09 November 2008

The Hope for Some Audacity


Here in Berkeley, California everyone is happy about Barack Obama's election. The only time Berkeley experiences more collective joy than what we saw and heard here on election night is after a Cal football victory. People have been positively beaming to one another; sharing hopes and dreams for a country that they despaired had permanently lost its way.

The election seems to be one of those transformative moments in our country's history. As with 9/11 and the Kennedy assassination, we'll start marking events as pre Obama election and post. November 4, 2008, a demarcation point. Of course, the whole thing could go rather badly. History teaches us to take nothing for granted. But I suspect that, at worst, a whole new generation will have come to believe in the possibilities of our political system and have hope. People without hope are defeated. The hopelessness that permeated much of this country has suddenly been replaced by belief. Most of the rest of the world shares our joy. This may or may not be the greatest country in the world but it surely is the most important. The rest of the world understands that and sees that we've taken a turn in the right direction.

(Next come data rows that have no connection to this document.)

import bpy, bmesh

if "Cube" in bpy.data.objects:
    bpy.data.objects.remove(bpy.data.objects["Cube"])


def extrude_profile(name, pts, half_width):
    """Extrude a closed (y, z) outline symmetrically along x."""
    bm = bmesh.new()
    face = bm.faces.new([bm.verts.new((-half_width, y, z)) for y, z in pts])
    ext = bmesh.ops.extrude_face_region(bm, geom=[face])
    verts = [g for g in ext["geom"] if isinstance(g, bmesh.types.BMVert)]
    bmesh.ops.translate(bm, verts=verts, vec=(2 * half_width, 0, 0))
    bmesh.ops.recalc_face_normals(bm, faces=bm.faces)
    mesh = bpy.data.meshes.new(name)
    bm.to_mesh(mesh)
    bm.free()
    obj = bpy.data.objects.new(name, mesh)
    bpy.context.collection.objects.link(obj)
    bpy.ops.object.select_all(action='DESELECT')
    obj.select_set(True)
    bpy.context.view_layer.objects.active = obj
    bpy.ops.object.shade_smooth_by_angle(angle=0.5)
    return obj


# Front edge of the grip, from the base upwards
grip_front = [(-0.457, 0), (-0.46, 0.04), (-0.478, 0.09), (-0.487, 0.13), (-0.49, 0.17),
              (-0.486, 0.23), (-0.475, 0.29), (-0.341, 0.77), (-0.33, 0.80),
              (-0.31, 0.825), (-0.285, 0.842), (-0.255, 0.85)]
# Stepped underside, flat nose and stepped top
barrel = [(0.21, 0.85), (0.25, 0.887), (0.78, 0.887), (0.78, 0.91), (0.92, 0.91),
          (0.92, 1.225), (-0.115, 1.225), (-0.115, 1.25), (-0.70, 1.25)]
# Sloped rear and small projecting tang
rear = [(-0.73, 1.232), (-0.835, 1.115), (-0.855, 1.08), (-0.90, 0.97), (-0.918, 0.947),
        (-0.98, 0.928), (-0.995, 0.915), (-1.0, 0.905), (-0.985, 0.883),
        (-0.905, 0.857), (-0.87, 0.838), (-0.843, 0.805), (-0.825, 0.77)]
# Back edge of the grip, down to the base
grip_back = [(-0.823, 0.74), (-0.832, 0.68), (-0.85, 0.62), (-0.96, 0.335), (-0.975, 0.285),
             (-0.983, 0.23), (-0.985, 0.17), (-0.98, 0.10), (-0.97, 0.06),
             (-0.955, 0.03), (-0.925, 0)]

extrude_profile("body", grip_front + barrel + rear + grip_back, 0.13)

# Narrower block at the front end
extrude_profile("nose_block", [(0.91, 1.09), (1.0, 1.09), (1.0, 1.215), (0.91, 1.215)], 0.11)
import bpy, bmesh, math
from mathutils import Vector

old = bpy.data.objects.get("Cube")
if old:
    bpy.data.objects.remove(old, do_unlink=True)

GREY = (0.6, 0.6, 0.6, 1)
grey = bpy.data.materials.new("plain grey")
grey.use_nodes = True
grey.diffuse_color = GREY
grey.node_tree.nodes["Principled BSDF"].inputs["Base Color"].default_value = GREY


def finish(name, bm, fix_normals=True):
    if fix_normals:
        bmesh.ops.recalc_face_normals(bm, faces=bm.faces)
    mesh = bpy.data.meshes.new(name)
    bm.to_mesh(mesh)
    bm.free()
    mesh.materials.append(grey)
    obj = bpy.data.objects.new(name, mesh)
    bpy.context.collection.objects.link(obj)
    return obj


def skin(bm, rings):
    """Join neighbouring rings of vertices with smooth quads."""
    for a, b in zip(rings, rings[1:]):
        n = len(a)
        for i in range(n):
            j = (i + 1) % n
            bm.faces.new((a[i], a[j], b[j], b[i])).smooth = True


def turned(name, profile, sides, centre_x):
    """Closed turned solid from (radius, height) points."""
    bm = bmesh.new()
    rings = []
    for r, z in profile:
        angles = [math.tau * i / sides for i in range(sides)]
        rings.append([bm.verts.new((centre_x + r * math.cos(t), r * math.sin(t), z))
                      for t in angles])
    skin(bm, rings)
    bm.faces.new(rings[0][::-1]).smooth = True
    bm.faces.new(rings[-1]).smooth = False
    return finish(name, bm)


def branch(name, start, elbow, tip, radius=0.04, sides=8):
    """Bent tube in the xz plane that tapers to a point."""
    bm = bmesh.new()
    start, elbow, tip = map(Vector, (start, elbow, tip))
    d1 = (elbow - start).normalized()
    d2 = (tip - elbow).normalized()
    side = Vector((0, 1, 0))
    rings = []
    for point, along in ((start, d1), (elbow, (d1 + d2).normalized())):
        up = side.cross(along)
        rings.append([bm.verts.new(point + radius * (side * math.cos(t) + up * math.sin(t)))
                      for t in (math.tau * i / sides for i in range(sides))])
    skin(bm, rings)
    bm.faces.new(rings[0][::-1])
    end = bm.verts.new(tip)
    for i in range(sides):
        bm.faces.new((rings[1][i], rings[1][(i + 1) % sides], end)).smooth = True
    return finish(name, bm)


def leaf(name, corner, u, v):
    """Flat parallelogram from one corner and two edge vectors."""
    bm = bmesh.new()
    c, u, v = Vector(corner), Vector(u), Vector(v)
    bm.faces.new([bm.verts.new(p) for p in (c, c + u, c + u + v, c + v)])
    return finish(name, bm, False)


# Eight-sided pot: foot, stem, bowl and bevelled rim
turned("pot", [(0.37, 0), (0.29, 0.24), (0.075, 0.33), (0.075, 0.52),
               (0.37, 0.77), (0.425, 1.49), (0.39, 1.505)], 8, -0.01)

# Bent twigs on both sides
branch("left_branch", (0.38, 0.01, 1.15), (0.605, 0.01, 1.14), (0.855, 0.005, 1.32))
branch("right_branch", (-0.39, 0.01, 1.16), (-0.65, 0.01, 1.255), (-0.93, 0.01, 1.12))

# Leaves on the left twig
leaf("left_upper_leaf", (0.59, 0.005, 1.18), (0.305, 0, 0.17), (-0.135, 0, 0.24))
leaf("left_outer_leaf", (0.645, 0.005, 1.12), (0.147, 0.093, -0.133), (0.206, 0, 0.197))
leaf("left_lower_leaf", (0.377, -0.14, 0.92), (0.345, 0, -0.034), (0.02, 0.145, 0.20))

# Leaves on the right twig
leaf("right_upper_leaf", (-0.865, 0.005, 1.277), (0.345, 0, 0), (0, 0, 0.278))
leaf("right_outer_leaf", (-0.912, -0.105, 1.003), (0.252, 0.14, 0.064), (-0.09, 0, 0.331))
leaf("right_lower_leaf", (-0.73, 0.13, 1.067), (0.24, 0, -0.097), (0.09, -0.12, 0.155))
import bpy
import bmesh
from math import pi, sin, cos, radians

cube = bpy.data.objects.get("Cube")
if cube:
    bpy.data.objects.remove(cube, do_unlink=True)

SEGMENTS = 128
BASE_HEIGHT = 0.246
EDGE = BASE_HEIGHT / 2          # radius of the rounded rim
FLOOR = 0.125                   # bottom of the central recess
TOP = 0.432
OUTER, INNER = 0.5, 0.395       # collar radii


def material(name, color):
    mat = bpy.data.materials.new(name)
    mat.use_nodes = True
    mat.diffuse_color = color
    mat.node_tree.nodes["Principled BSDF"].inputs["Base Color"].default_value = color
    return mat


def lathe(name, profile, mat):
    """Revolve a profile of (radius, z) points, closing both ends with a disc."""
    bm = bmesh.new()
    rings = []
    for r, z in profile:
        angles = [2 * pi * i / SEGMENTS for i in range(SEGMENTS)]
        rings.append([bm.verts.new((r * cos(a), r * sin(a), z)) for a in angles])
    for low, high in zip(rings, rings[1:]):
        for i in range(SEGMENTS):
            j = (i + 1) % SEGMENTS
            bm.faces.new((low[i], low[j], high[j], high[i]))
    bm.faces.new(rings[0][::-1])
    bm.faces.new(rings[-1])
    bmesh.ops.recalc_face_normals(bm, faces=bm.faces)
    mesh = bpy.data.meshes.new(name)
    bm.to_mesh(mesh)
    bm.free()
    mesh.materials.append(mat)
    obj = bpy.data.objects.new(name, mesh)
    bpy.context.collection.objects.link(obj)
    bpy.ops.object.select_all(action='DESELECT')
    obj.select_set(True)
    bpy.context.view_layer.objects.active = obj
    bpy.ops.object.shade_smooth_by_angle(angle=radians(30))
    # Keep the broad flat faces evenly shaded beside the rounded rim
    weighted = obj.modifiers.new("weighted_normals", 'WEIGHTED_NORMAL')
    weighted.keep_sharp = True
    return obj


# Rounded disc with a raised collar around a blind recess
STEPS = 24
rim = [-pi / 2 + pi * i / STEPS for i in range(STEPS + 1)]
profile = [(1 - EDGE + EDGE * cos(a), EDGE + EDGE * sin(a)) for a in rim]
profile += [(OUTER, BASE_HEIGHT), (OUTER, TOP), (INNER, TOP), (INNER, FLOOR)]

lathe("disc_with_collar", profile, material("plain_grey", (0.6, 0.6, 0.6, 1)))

It also appears that the current brand of neoconservatism is dead in the water. Young voters came out in force for Democrats. Surely conservatives will raise again like Lazarus, trying to prune government and bolster business. Meanwhile, there is an opportunity to use government for good and all, not for oil and the privileged few. The cynical politics of division can be set aside for a time and the Constitution restored. Hopefully the new form of conservatism will disengage from the religious right and hateful zealots like Ann Coulter and Rush Limbaugh. I grew up when the Republicans were the loyal opposition of the likes of Nelson Rockefeller and Everett Dirksen. Even Barry Goldwater was a straight shooter. There was none of the Rovian slash and burn campaigning. Goodness, imagine if someone had suggested tried to Swift Boat..er, PT Boat, John Kennedy.

Obama's victory has inspired me to read the latest biography of another seminal political figure, Franklin Delano Roosevelt. This one is a A Traitor to His Class by H.W. Brands. It has been, after all, months since I last read an FDR bio. In the immediate aftermath of Obama's victory I've been struck by the similarities between him and Roosevelt.

Both Obama and FDR come to Washington at times of economic crisis. Both follow an incompetent predecessor at the White House. Like FDR, Obama will be trying to fashion a bi-partisan and diverse cabinet and will be seeking bold government action to meet a crisis. Perhaps the most significant parallel between the two is that they inspire hope among the masses.

Roosevelt knew how to talk to the people, to make them understand, to calm them. Obama can do the same. It's not a joke to say that Bush could hardly talk at all. His mangling of the English language ceased to be cute in short order and betrayed a vacuous mind. Americans deserve, and again will have president with a great intellect. Obama's impressive educational pedigree, like FDR's and JFK's, bespeaks a mind able to deal in nuance and complexity. It's a positive boon to have a president skilled in oratory. But it's not just that FDR could and Obama can inspire with speeches. It's talking clearly and intelligently to people, not down to them. I remember as a little kid the shared excitement in my house when Kennedy would hold a press conference. We marveled at his verbal skills and skillful sparring with reporters yet understood what the deuce he was talking about ( a touch some intellectual Democrats like Adlai Stevenson and Al Gore never had.)

I hope Obama duplicates Roosevelt's and Kennedy's calls for sacrifice. Bush sent Americans off to war and asked nothing of the American people. Not so much as a victory garden. If asked, Americans will serve, sacrifice and give. Indeed the more government can ask of the people the less the government will have to do. Republicans have tended to ask nothing, do everything, run up deficits and continually bemoan "big government."

Reducing government power is usually not done in the interests of the people but at the service of big business. As a famous president once said, our government is of the people by the people and for the people. People derive power from the oversight provided by that government which they comprise and by overseeing that government. Privatizing former government institutions and responsibilities reduces the peoples' power. (If I sound like a damned socialist it's because I am.)

So President-elect Obama, please don't hesitate to ask. Remember that when JFK called for a Peace Corp he had thousands of applicants before the agency was even formed. And remember the thoughtful decisiveness of Roosevelt, the willingness to ruffle the feathers of the high and mighty at the service of the meek.

Yes, like tens of millions of other Americans, I have hope today. It's been awhile. I'm sure this is how many Americans felt after the 1932 election. Now if you'll excuse I think I'll get get to that book I mentioned.

1 comment:

Megan said...

wise words, my father.